The most commonly reported all-grade AEs with trabectedin versus dacarbazine were nausea (73% vs 49%), fatigue (67% vs 51%), neutropenia (49% vs 29%), increased ALT levels (45% vs 6%), vomiting (44% vs 21%), anemia (39% vs 29%), constipation (36% vs 28%), increased AST levels (35% vs 5%), and diarrhea (34% vs 23%).
Grade 3 AEs with the highest frequency in the trabectedin arm were increased ALT levels (25% vs 1%), neutropenia (21% vs 11%), anemia (14% vs 11%) and increased AST levels (12% vs 0%). Sixteen percent of patients receiving trabectedin had grade 4 neutropenia compared with 10% in the dacarbazine group.
Treatment-related discontinuation rates were 7% and 10% in the dacarbazine and trabectedin arms, respectively. There were treatment-associated deaths within 30 days of the last dose among 3.2% of patients receiving trabectedin compared with none in the dacarbazine arm.
According to a statement from the FDA, trabectedin "carries a warning alerting healthcare providers of the risk of neutropenic sepsis, rhabdomyolysis, hepatotoxicity, extravasation, tissue necrosis, and cardiomyopathy."

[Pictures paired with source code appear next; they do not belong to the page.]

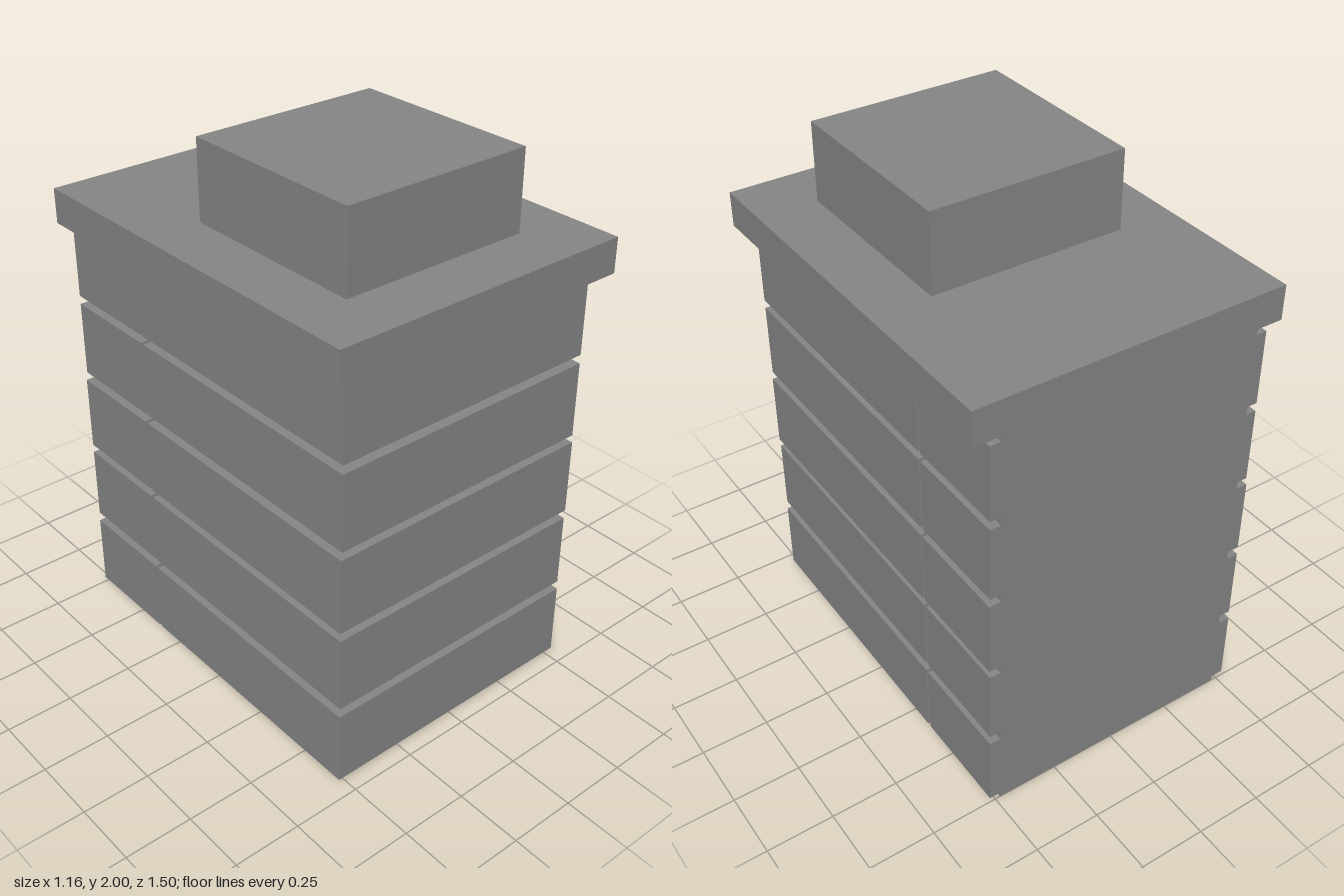
import * as THREE from 'three';

export function createModel() {
  const group = new THREE.Group();
  group.name = 'stonePier';
  const stone = new THREE.MeshStandardMaterial({ color: 0x868686 });
  stone.name = 'grey stone';

  // Box given by its limits on each axis
  function block(name, [x0, x1], [y0, y1], [z0, z1]) {
    const mesh = new THREE.Mesh(new THREE.BoxGeometry(x1 - x0, y1 - y0, z1 - z0), stone);
    mesh.position.set((x0 + x1) / 2, (y0 + y1) / 2, (z0 + z1) / 2);
    mesh.name = name;
    group.add(mesh);
  }

  // Recessed core, seen in the joints and as the flat back
  block('core', [-0.48, 0.48], [0, 1.58], [-0.75, 0.65]);

  // Five courses: a wide front stone and a short stone on each side at the back
  const courses = [
    { y: [0.02, 0.3], left: 0.522, right: -0.527 },
    { y: [0.335, 0.618], left: 0.52, right: -0.525 },
    { y: [0.65, 0.935], left: 0.523, right: -0.525 },
    { y: [0.965, 1.248], left: 0.52, right: -0.52 },
    { y: [1.28, 1.56], left: 0.52, right: -0.52 },
  ];
  courses.forEach(({ y, left, right }, i) => {
    block(`frontStone${i + 1}`, [right, left], y, [-0.35, 0.697]);
    block(`leftRearStone${i + 1}`, [0.48, left], y, [-0.75, -0.363]);
    block(`rightRearStone${i + 1}`, [right, -0.48], y, [-0.75, -0.363]);
  });

  // Overhanging slab and the block on top
  block('capSlab', [-0.58, 0.58], [1.58, 1.708], [-0.75, 0.75]);
  block('topBlock', [-0.367, 0.36], [1.708, 2], [-0.195, 0.53]);

  return group;
}
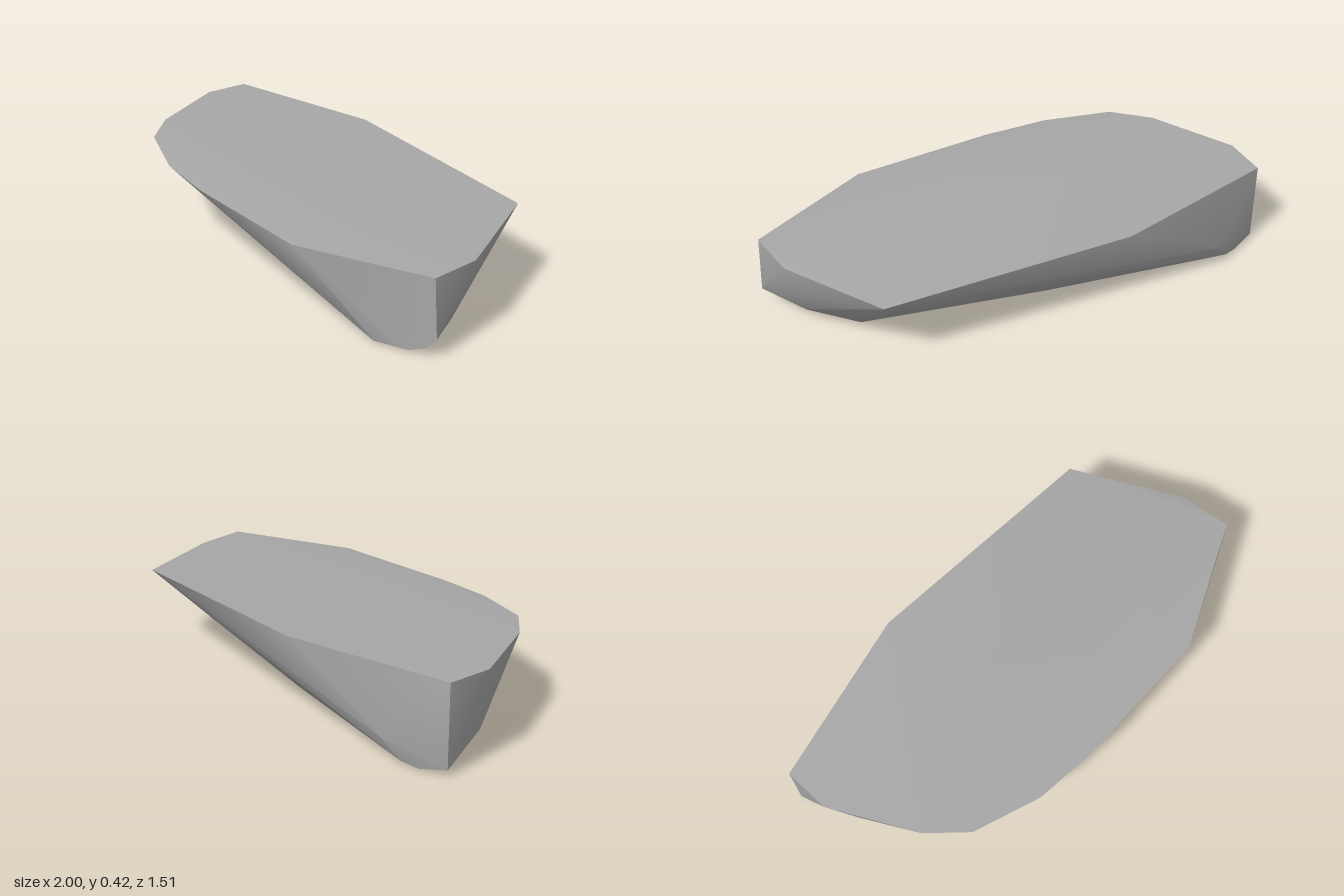
import * as THREE from 'three';
import { ConvexGeometry } from 'three/addons/geometries/ConvexGeometry.js';
import { toCreasedNormals } from 'three/addons/utils/BufferGeometryUtils.js';

// Rim of the nearly flat top
const topRim = [
  [-0.91, 0.42, -0.76], [-0.09, 0.417, -0.6], [0.955, 0.39, -0.06], [1, 0.36, 0.5],
  [0.93, 0.365, 0.74], [0.27, 0.365, 0.75], [-0.37, 0.378, 0.48], [-0.64, 0.388, 0.33],
  [-0.89, 0.408, 0.1], [-0.97, 0.416, -0.11], [-1, 0.42, -0.56],
];

// Shoulders where the undercut walls round into the base
const shoulders = [
  [-0.6, 0.12, -0.76], [-0.91, 0.03, -0.76], [-0.93, 0.09, -0.45], [-0.8, 0.09, -0.12],
  [-0.6, 0.08, 0], [-0.2, 0.05, 0.24], [0.945, 0.09, 0.74], [0.9, 0.06, 0.5], [0.8, 0.05, 0.25],
];

// Outline of the underside
const base = [
  [-0.7, 0.02, -0.75], [-0.78, 0.003, -0.75], [-0.78, 0.004, -0.39], [-0.6, 0, -0.15],
  [0.66, 0.01, 0.745], [0.82, 0.01, 0.745], [0.9, 0.04, 0.745], [0.82, 0.015, 0.5],
  [0.72, 0.01, 0.28], [0.05, 0.005, -0.23],
];

export function createModel() {
  const group = new THREE.Group();
  group.name = 'rock';
  const stone = new THREE.MeshStandardMaterial({ color: 0xa6a6a6 });
  stone.name = 'grey stone';

  // One convex slab, smooth round the walls with a sharp top edge
  const points = [...topRim, ...shoulders, ...base].map((p) => new THREE.Vector3(...p));
  const slab = new THREE.Mesh(toCreasedNormals(new ConvexGeometry(points), 0.65), stone);
  slab.name = 'stoneSlab';
  group.add(slab);
  return group;
}
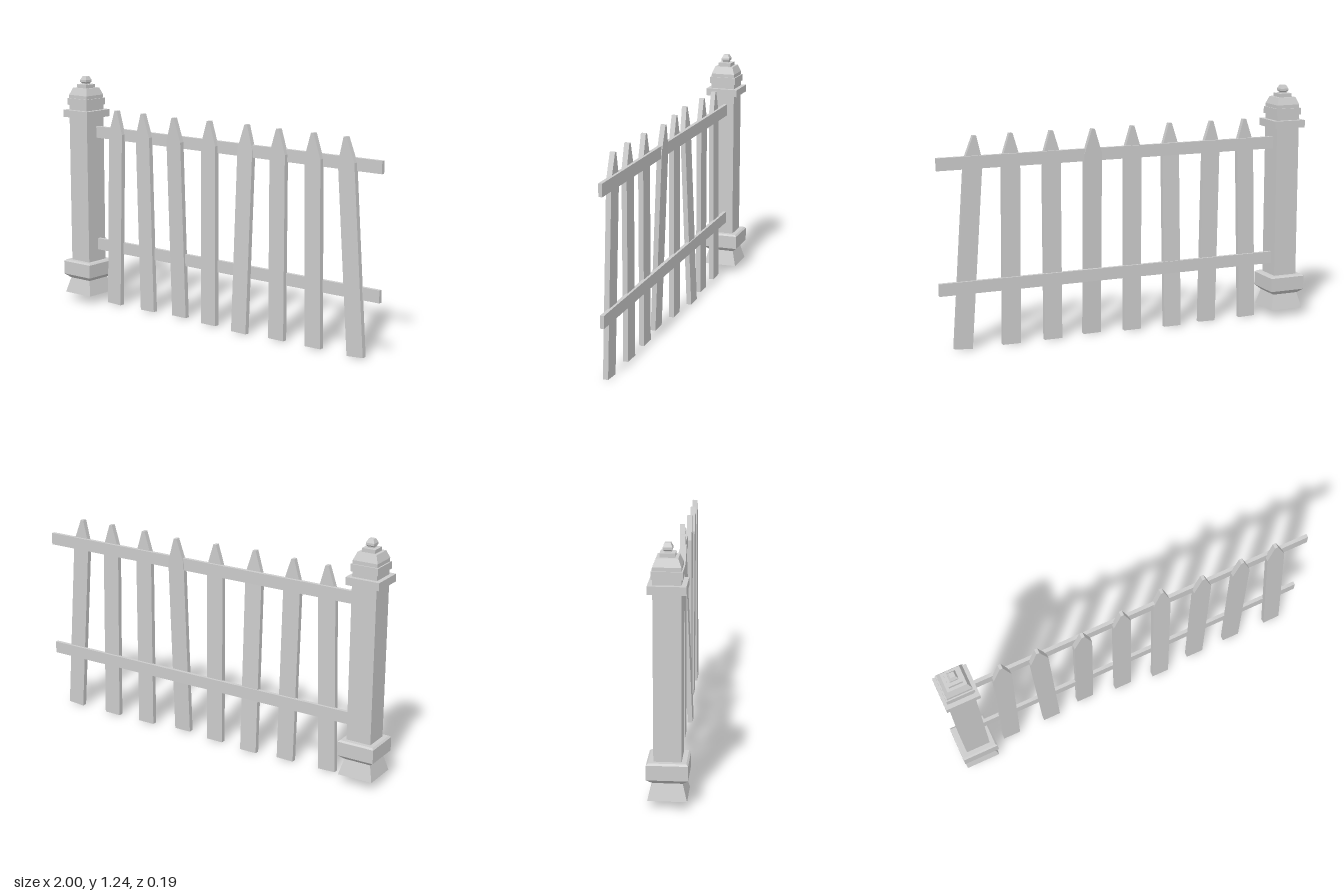
import * as THREE from 'three';

const material = new THREE.MeshStandardMaterial({ color: 0xcccccc, flatShading: true });

function addMesh(parent, name, geometry) {
  const mesh = new THREE.Mesh(geometry, material);
  mesh.name = name;
  parent.add(mesh);
  return mesh;
}

// Square turned part: profile of [half width, height], closed on the axis
function squareTurned(profile) {
  const r = Math.SQRT2;
  const points = [[0, profile[0][1]], ...profile, [0, profile[profile.length - 1][1]]]
    .map(([half, y]) => new THREE.Vector2(half * r, y));
  return new THREE.LatheGeometry(points, 4, Math.PI / 4);
}

// Pointed board centred on its own middle
const PICKET_HEIGHT = 1.07;
function picketGeometry() {
  const h = PICKET_HEIGHT / 2, w = 0.047, tip = 0.008, depth = 0.026;
  const shape = new THREE.Shape([
    [-w, -h], [w, -h], [w, h - 0.125], [tip, h], [-tip, h], [-w, h - 0.125],
  ].map(([x, y]) => new THREE.Vector2(x, y)));
  const geometry = new THREE.ExtrudeGeometry(shape, { depth, bevelEnabled: false });
  return geometry.translate(0, 0, -depth / 2);
}

export function createModel() {
  const model = new THREE.Group();
  model.name = 'picketFence';

  // Post
  const post = new THREE.Group();
  post.name = 'post';
  post.position.x = -0.903;
  model.add(post);
  const postParts = {
    postFoot: [[0.092, 0.042], [0.07, 0.125]],
    postBase: [[0.07, 0.123], [0.097, 0.146], [0.097, 0.218], [0.088, 0.226]],
    postShaft: [[0.065, 0.22], [0.065, 1.03]],
    postCollar: [[0.088, 1.023], [0.088, 1.062]],
    postCap: [[0.065, 1.06], [0.065, 1.089], [0.072, 1.089], [0.072, 1.125],
      [0.065, 1.125], [0.065, 1.143], [0.05, 1.181], [0.035, 1.181], [0.035, 1.2]],
    postFinial: [[0.015, 1.198], [0.015, 1.206], [0.022, 1.213], [0.022, 1.224], [0.013, 1.243]],
  };
  for (const [name, profile] of Object.entries(postParts)) {
    addMesh(post, name, squareTurned(profile));
  }

  // Rails behind the pickets
  for (const [name, y] of [['lowerRail', 0.32], ['upperRail', 0.943]]) {
    addMesh(model, name, new THREE.BoxGeometry(1.84, 0.063, 0.019)).position.set(0.08, y, -0.0165);
  }

  // Pickets: bottom x, tip x, lean towards the front
  const pickets = [
    [-0.703, -0.674, 0], [-0.463, -0.484, 0.006], [-0.254, -0.254, 0.04], [-0.035, -0.035, 0],
    [0.182, 0.19, -0.042], [0.404, 0.404, 0], [0.628, 0.615, 0.005], [0.88, 0.802, 0],
  ];
  const board = picketGeometry();
  pickets.forEach(([bottom, top, lean], i) => {
    const picket = addMesh(model, `picket${i + 1}`, board);
    picket.position.set((bottom + top) / 2, 0.004 + PICKET_HEIGHT / 2, 0);
    picket.rotation.set(lean, 0, Math.asin((bottom - top) / PICKET_HEIGHT));
  });

  return model;
}
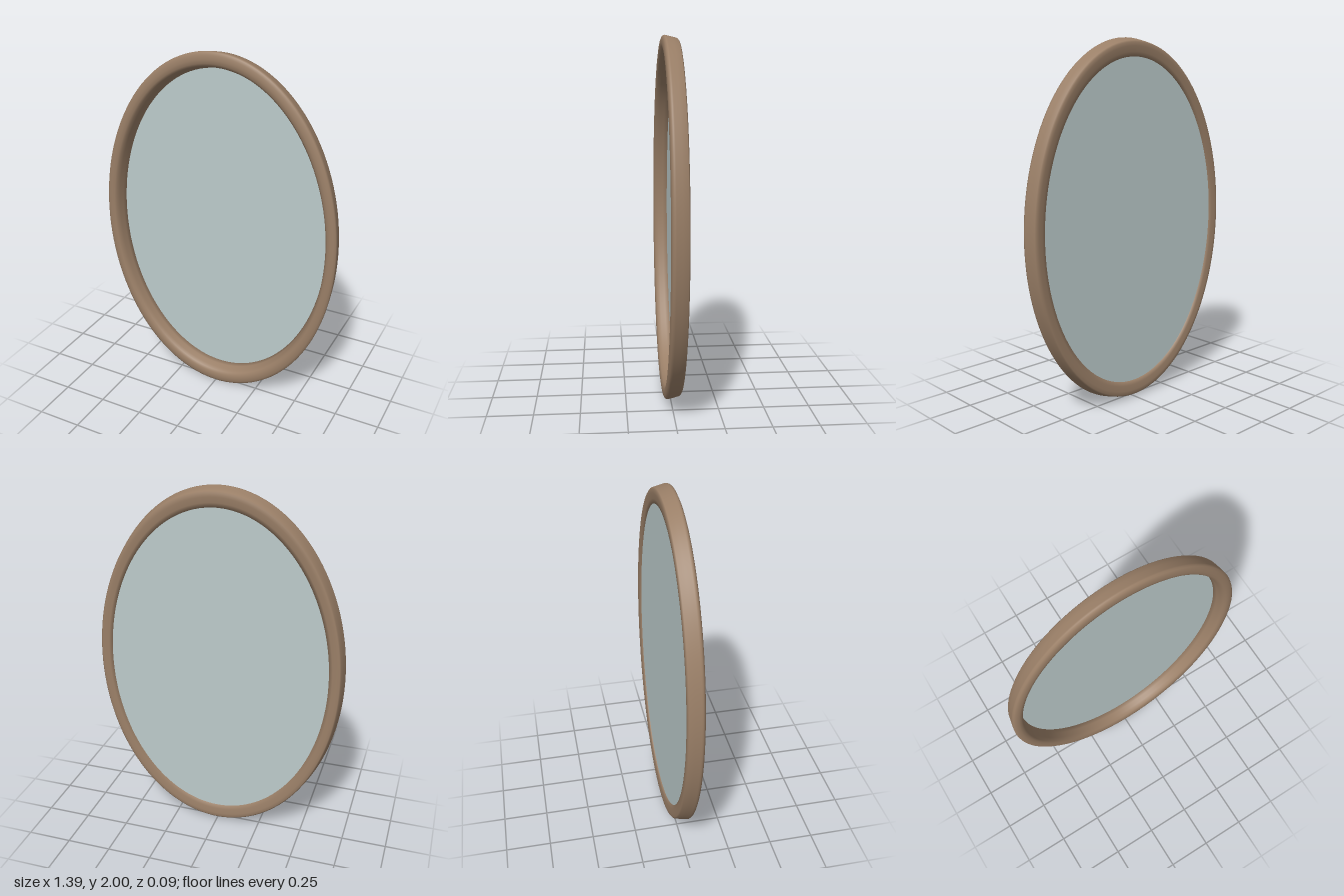
import * as THREE from 'three';
import { mergeVertices } from 'three/addons/utils/BufferGeometryUtils.js';

// Half width of the oval whose half height is r
const halfWidth = (r) => 0.695 - 0.775 * (1 - r);

export function createModel() {
  const model = new THREE.Group();
  model.name = 'ovalMirror';

  const wood = new THREE.MeshStandardMaterial({ color: 0x9a7f67 });
  wood.name = 'brown wood';
  const silver = new THREE.MeshStandardMaterial({ color: 0xbccbcb, side: THREE.DoubleSide });
  silver.name = 'pale mirror glass';

  // Rim cross-section as [radius, depth]: back, outer side, rounded front, inner slope
  const profile = [
    [0.9, -0.038], [0.925, -0.043], [0.955, -0.047], [0.975, -0.046], [0.984, -0.04],
    [0.992, -0.01], [0.999, 0.02], [1.0, 0.028], [0.996, 0.036], [0.982, 0.042],
    [0.96, 0.045], [0.94, 0.042], [0.926, 0.034], [0.916, 0.015], [0.908, -0.012], [0.9, -0.038],
  ].map(([r, z]) => new THREE.Vector2(r, z));

  // Turn the ring, then narrow each circle to its oval
  let ring = new THREE.LatheGeometry(profile, 128).rotateX(Math.PI / 2);
  const pos = ring.attributes.position;
  for (let i = 0; i < pos.count; i++) {
    const r = Math.hypot(pos.getX(i), pos.getY(i));
    pos.setX(i, pos.getX(i) * halfWidth(r) / r);
  }
  ring.deleteAttribute('uv');
  ring.deleteAttribute('normal');
  ring = mergeVertices(ring, 1e-5);
  ring.computeVertexNormals();
  const frame = new THREE.Mesh(ring, wood);
  frame.name = 'frame';

  // Flat pane near the back of the frame
  const pane = new THREE.CircleGeometry(1, 128).scale(halfWidth(0.902), 0.902, 1);
  const glass = new THREE.Mesh(pane, silver);
  glass.name = 'mirrorGlass';
  glass.position.z = -0.036;

  model.add(frame, glass);
  for (const part of model.children) part.position.y = 1;
  return model;
}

Trabectedin was originally derived from a sea squirt, Ecteinascidia turbinate, and is now manufactured synthetically.